## INSTRUCTIONS TO FOLLOW:
Only one stretch of the records below should be repeated. It starts with the line containing "mesh.name = name;" and goes on through the line containing "steel, model).position.y = CENTER_Y;", exactly as written.

## Data items:
..........

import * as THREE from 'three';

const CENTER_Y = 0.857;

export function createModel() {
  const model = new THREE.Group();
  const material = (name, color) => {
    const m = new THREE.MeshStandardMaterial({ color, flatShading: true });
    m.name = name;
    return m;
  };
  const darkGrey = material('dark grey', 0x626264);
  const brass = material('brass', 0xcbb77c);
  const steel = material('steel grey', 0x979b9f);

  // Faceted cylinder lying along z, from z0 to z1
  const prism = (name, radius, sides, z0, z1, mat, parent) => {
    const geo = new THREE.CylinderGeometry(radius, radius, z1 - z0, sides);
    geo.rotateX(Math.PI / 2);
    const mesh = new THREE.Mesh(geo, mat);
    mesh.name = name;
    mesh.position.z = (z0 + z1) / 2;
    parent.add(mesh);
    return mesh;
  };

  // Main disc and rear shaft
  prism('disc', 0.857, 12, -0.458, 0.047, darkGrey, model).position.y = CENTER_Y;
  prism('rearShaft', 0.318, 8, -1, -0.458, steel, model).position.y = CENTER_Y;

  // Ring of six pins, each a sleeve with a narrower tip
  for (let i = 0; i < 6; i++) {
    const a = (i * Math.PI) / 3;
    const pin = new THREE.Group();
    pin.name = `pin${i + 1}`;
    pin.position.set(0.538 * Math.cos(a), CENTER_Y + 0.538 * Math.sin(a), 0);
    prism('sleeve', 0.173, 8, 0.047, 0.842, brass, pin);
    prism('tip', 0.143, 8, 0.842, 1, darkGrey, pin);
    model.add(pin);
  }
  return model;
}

..........

## OUTPUT FOR THIS EXERCISE:
    mesh.name = name;
    mesh.position.z = (z0 + z1) / 2;
    parent.add(mesh);
    return mesh;
  };

  // Main disc and rear shaft
  prism('disc', 0.857, 12, -0.458, 0.047, darkGrey, model).position.y = CENTER_Y;
  prism('rearShaft', 0.318, 8, -1, -0.458, steel, model).position.y = CENTER_Y;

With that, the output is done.